Bordering Sheetz in front of you is Camp Letterman Drive, named after one of the largest field hospitals of the Civil War. The hospital was located on about 80 acres of the George Wolf farm, one-half mile west of where you are standing. Why such a huge medical encampment?
On July 3, 1863, at the close of the Battle of Gettysburg, thousands of wounded Union and Confederate soldiers remained behind as the armies withdrew. The wounded were scattered about in numerous temporary field hospitals, and on July 5th Dr. Jonathan Letterman, Medical Director of the Army of the Potomac received orders to "...establish a general hospital at Gettysburg for the wounded that cannot be moved..."
Dr. Letterman chose the Wolf farm as an advantageous site because of its high ground, abundant spring water, and close proximity to the York Road and Gettysburg Railroad. Row after row of tents were pitched, drainage ditches dug, cooking, supply, and sanitary facilities installed, surgeons and nurses brought in, and soon the first of over 4,000 patients were received at historic Camp Letterman.
On August 17, 1863 Gettysburg's newspaper reported: "Everything is being done to relieve and soothe the suffering...Deaths do daily occur, but from the severity of many wounds, this cannot be prevented."

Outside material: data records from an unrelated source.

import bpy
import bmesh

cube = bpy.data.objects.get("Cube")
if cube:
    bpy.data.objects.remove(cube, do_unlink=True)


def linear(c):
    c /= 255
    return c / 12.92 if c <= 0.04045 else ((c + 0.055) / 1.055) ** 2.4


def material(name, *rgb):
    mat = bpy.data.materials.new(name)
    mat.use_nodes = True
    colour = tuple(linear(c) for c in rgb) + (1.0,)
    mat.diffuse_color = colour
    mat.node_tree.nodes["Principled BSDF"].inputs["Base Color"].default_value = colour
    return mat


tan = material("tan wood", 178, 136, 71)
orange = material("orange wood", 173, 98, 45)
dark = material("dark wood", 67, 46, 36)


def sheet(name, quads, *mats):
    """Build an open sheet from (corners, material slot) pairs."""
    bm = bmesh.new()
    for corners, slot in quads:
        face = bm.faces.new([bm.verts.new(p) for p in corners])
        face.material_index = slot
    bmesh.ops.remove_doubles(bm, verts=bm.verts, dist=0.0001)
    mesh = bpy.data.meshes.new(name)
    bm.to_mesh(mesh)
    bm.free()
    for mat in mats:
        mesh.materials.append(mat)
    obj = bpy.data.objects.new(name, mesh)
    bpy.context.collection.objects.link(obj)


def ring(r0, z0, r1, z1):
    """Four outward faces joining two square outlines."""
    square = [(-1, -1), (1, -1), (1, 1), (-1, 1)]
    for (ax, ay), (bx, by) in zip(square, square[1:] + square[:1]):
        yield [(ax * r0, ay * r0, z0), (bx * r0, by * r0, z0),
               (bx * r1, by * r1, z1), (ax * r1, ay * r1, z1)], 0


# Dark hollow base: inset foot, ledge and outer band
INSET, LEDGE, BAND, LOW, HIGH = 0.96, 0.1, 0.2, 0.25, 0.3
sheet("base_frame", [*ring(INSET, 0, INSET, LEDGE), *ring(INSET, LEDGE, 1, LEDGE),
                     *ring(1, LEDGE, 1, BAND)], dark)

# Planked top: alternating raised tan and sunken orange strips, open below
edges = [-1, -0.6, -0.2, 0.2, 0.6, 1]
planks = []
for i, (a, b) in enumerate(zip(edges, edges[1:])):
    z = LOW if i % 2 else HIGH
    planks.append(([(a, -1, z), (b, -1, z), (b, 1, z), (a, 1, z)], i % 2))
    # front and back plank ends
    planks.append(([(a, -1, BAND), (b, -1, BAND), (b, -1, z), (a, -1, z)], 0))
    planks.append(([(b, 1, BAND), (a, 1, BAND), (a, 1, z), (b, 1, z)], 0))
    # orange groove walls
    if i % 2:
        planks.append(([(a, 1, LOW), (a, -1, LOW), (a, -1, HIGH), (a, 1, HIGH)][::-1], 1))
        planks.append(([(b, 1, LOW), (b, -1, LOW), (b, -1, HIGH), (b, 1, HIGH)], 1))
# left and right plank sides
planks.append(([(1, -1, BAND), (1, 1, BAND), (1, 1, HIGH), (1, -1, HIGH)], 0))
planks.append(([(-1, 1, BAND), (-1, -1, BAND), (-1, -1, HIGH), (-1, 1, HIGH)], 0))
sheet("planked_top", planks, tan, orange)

Camp Letterman was closed
on November 20, 1863, the day after President Lincoln delivered his Gettysburg Address at the dedication of the Soldiers' National Cemetery. Sophronia Buklin, one of approximately 40 female nurses at Camp Letterman, describes in her diary the closing of the camp: "...the hospital tents were removed—each bare and dust-trampled space marking where corpses had lain after death-agony was passed, and where the wounded had groaned in pain. Tears filled my eyes....So many of them I had seen depart to the silent land, so many I had learned to respect."